Stephen Davis said...

hear, hear!

MC Man said...

Guitars are not the problem,there is room for all types of music depending on the occasion eg Childrens Mass,Solemn Mass with incense etc.I think the problem is some of the well intentioned but domineering people who sometimes run the church choir who will not listen either to the Priest or other parishioners, who choose music that would be more suitable for a Methodist chapel And dont dare ask for occasional Latin or traditional hymns thats a definate NO.

Genty said...

Wise words.

Richard Duncan said...

Nothing sets wrong right so soon as geniality. There are a thousand things to be reformed, and no reformation succeeds unless it be genial. No one was ever corrected by a sarcasm; crushed perhaps, if the sarcasm was clever enough, but drawn nearer to God, never. Men want to advocate changes, it may be in politics, or in science, or in philosophy, or in literature, or perhaps in the working of the Church. They give lectures, they write books, they start reviews, they found schools to propagate their views, they coalesce in associations, they collect money, they move reforms in public meetings, and all to further their peculiar ideas. They are unsuccessful. From being unsuccessful themselves they become unsympathetic with others. From this comes narrowness of mind. Their very talents are deteriorated. The next step is to be snappish, then bitter, then eccentric, then rude. After that, they abuse people for not taking their advice; and, last of all, their impotence, like that of all angry prophets, ends in the shrillness of a scream. Why they scream is not so obvious. Perhaps for their own relief. It is the frenzy of the disregarded sibyl. All this comes of their not being genial. Without geniality no solid reform was ever made yet. But if there are a thousand things to reform in the world, there are tens of thousands of people to convert. Satire will not convert men. Hell threatened very kindly is more persuasive than a biting truth about a man's false position.
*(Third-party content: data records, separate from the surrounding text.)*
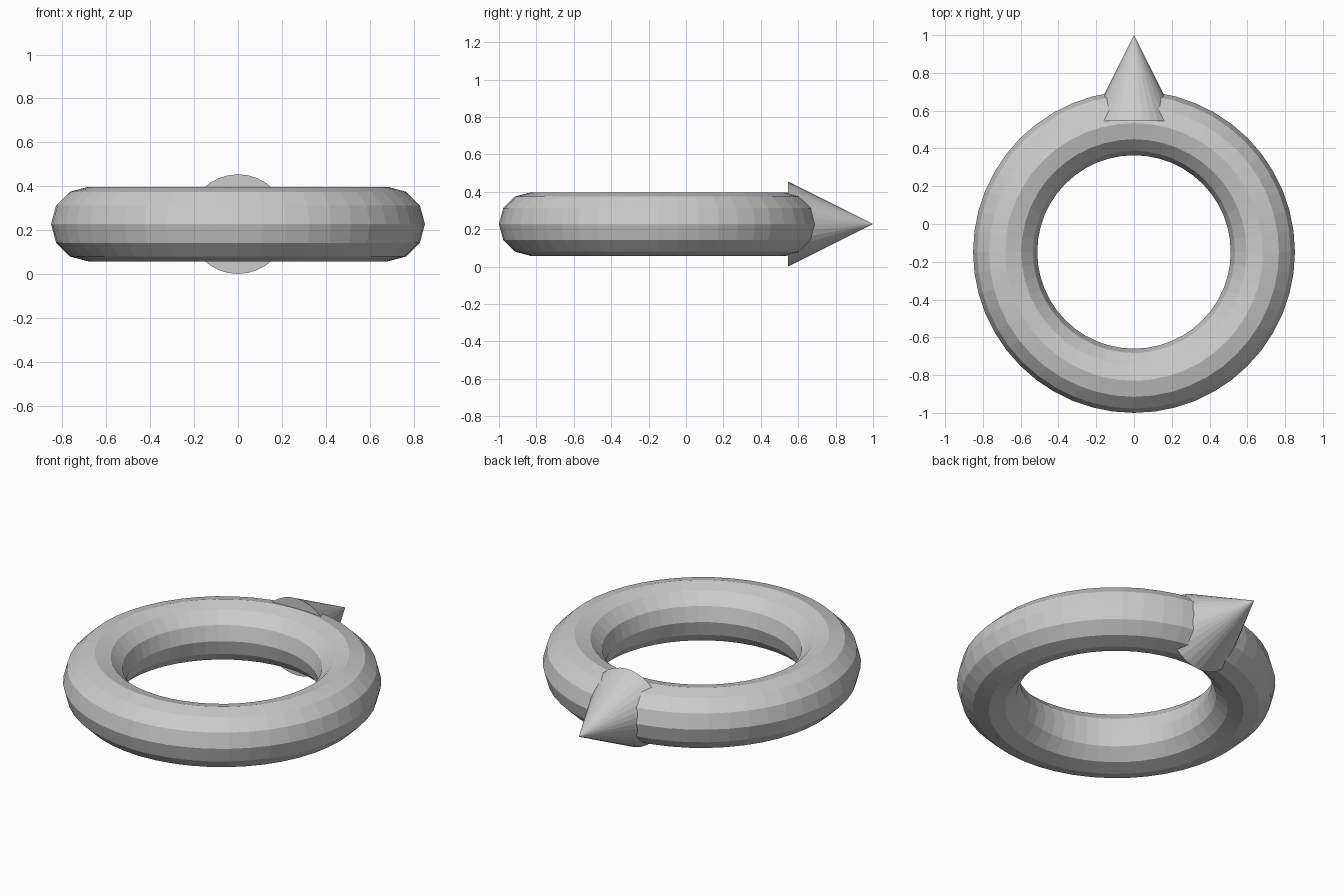
import bpy
import math

if "Cube" in bpy.data.objects:
    bpy.data.objects.remove(bpy.data.objects["Cube"], do_unlink=True)

MID_Z = 0.227      # shared height of ring and spike axes
RING_Y = -0.148
MAJOR, MINOR = 0.682, 0.17
SPIKE_R, SPIKE_LEN = 0.227, 0.454

grey = bpy.data.materials.new("plain grey")
grey.use_nodes = True
colour = (0.6, 0.6, 0.6, 1)
grey.diffuse_color = colour
grey.node_tree.nodes["Principled BSDF"].inputs["Base Color"].default_value = colour


def finish(name):
    """Name the new part, colour it and keep its faces flat."""
    part = bpy.context.object
    part.name = name
    part.data.materials.append(grey)
    bpy.ops.object.shade_flat()


# Ring lying flat
bpy.ops.mesh.primitive_torus_add(
    major_radius=MAJOR, minor_radius=MINOR, major_segments=48,
    minor_segments=12, location=(0, RING_Y, MID_Z))
finish("ring")

# Spike pointing to the back, its base sunk into the ring
bpy.ops.mesh.primitive_cone_add(
    vertices=32, radius1=SPIKE_R, radius2=0, depth=SPIKE_LEN,
    location=(0, 1 - SPIKE_LEN / 2, MID_Z), rotation=(-math.pi / 2, 0, 0))
finish("spike")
The fact is, geniality is the best controversy. The genial man is the only successful man. Nothing can be done for God without geniality. More plans fail for the want of that than for the want of anything else. A genial man is both an apostle and an evangelist; an apostle, because he brings men to Christ; an evangelist, because he portrays Christ to men.

Fr Faber: Spiritual Conferences